───── RECORDS PROVIDED ─────
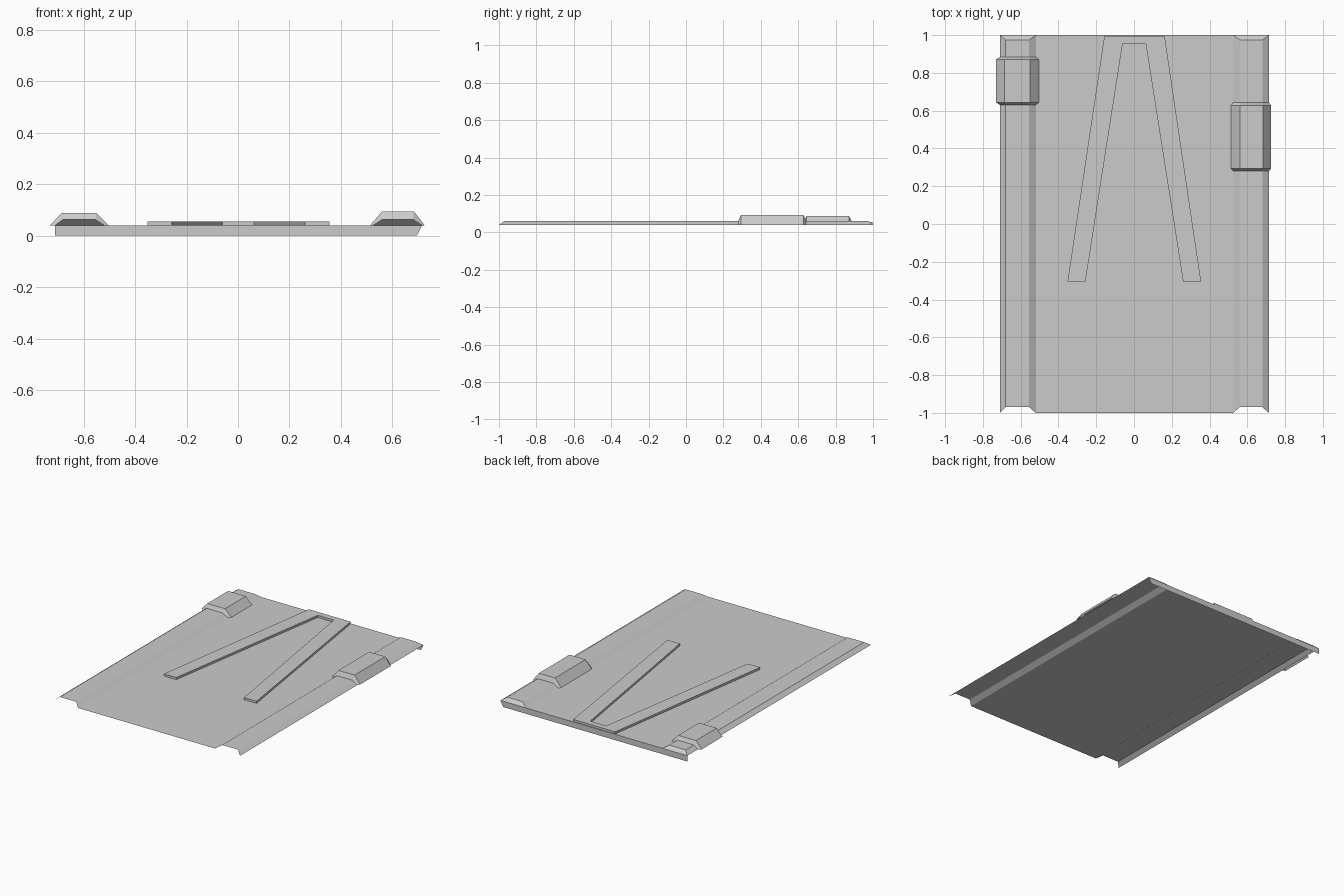
import bpy

if "Cube" in bpy.data.objects:
    bpy.data.objects.remove(bpy.data.objects["Cube"])

Z0, Z1 = 0.04, 0.062  # sheet level and rail-top level


def make(name, verts, faces):
    me = bpy.data.meshes.new(name)
    me.from_pydata(verts, [], faces)
    me.update()
    ob = bpy.data.objects.new(name, me)
    bpy.context.collection.objects.link(ob)
    return ob


def loft(name, rings):
    """Skin a row of open profiles with quads."""
    n = len(rings[0])
    faces = [(r * n + i, r * n + i + 1, (r + 1) * n + i + 1, (r + 1) * n + i)
             for r in range(len(rings) - 1) for i in range(n - 1)]
    return make(name, [v for ring in rings for v in ring], faces)


# Panel: flat sheet with a raised rail along each side, lofted front to back
profile = [(-0.71, Z0), (-0.68, Z1), (-0.555, Z1), (-0.52, Z0),
           (0.525, Z0), (0.56, Z1), (0.68, Z1), (0.715, Z0)]
front = [(x, -0.97 if z > Z0 else -1, z) for x, z in profile]
back = [(x, 0.975 if z > Z0 else 1, z) for x, z in profile]
loft("panel", [front, back])

# Sloped caps closing the rails at the back
for side, i in (("left", 0), ("right", 4)):
    make(side + "_rail_cap", back[i:i + 4], [(3, 2, 1, 0)])

# Vertical lip folded down at the back edge
make("back_lip", [(-0.71, 1, Z0), (0.715, 1, Z0), (0.695, 1, 0), (-0.71, 1, 0)],
     [(0, 1, 2, 3)])


# Raised covers straddling the rails, tapering onto them at both ends
def cover(name, outer, inner, y0, y1, top):
    xs0, xs1, xt0, xt1 = outer
    full = [(xs0, Z0), (xt0, top), (xt1, top), (xs1, Z0)]
    foot = [(x, z) for x, z in inner]
    d = 0.014
    stations = [(foot, y0), (full, y0 + d), (full, y1 - d), (foot, y1)]
    loft(name, [[(x, y, z) for x, z in p] for p, y in stations])


cover("left_cover", (-0.73, -0.503, -0.685, -0.55), profile[:4], 0.63, 0.885, 0.088)
cover("right_cover", (0.513, 0.725, 0.56, 0.683), profile[4:], 0.28, 0.642, 0.094)

# Splayed brace plate lying on the panel: two legs joined at the back
outline = [(-0.352, -0.305), (-0.257, -0.305), (-0.06, 0.955), (0.062, 0.955),
           (0.26, -0.305), (0.355, -0.305), (0.162, 0.996), (-0.157, 0.996)]
n = len(outline)
verts = [(x, y, z) for z in (Z0, 0.055) for x, y in outline]
sides = [(i, (i + 1) % n, (i + 1) % n + n, i + n) for i in range(n)]
tops = [(8, 9, 10, 15), (10, 11, 14, 15), (11, 12, 13, 14)]
make("splayed_brace", verts, sides + tops)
─────
_EXERCISE DETAILS_
Please copy out the material above exactly, with the images removed.

_FINAL ANSWER_
import bpy

if "Cube" in bpy.data.objects:
    bpy.data.objects.remove(bpy.data.objects["Cube"])

Z0, Z1 = 0.04, 0.062  # sheet level and rail-top level


def make(name, verts, faces):
    me = bpy.data.meshes.new(name)
    me.from_pydata(verts, [], faces)
    me.update()
    ob = bpy.data.objects.new(name, me)
    bpy.context.collection.objects.link(ob)
    return ob


def loft(name, rings):
    """Skin a row of open profiles with quads."""
    n = len(rings[0])
    faces = [(r * n + i, r * n + i + 1, (r + 1) * n + i + 1, (r + 1) * n + i)
             for r in range(len(rings) - 1) for i in range(n - 1)]
    return make(name, [v for ring in rings for v in ring], faces)


# Panel: flat sheet with a raised rail along each side, lofted front to back
profile = [(-0.71, Z0), (-0.68, Z1), (-0.555, Z1), (-0.52, Z0),
           (0.525, Z0), (0.56, Z1), (0.68, Z1), (0.715, Z0)]
front = [(x, -0.97 if z > Z0 else -1, z) for x, z in profile]
back = [(x, 0.975 if z > Z0 else 1, z) for x, z in profile]
loft("panel", [front, back])

# Sloped caps closing the rails at the back
for side, i in (("left", 0), ("right", 4)):
    make(side + "_rail_cap", back[i:i + 4], [(3, 2, 1, 0)])

# Vertical lip folded down at the back edge
make("back_lip", [(-0.71, 1, Z0), (0.715, 1, Z0), (0.695, 1, 0), (-0.71, 1, 0)],
     [(0, 1, 2, 3)])


# Raised covers straddling the rails, tapering onto them at both ends
def cover(name, outer, inner, y0, y1, top):
    xs0, xs1, xt0, xt1 = outer
    full = [(xs0, Z0), (xt0, top), (xt1, top), (xs1, Z0)]
    foot = [(x, z) for x, z in inner]
    d = 0.014
    stations = [(foot, y0), (full, y0 + d), (full, y1 - d), (foot, y1)]
    loft(name, [[(x, y, z) for x, z in p] for p, y in stations])


cover("left_cover", (-0.73, -0.503, -0.685, -0.55), profile[:4], 0.63, 0.885, 0.088)
cover("right_cover", (0.513, 0.725, 0.56, 0.683), profile[4:], 0.28, 0.642, 0.094)

# Splayed brace plate lying on the panel: two legs joined at the back
outline = [(-0.352, -0.305), (-0.257, -0.305), (-0.06, 0.955), (0.062, 0.955),
           (0.26, -0.305), (0.355, -0.305), (0.162, 0.996), (-0.157, 0.996)]
n = len(outline)
verts = [(x, y, z) for z in (Z0, 0.055) for x, y in outline]
sides = [(i, (i + 1) % n, (i + 1) % n + n, i + n) for i in range(n)]
tops = [(8, 9, 10, 15), (10, 11, 14, 15), (11, 12, 13, 14)]
make("splayed_brace", verts, sides + tops)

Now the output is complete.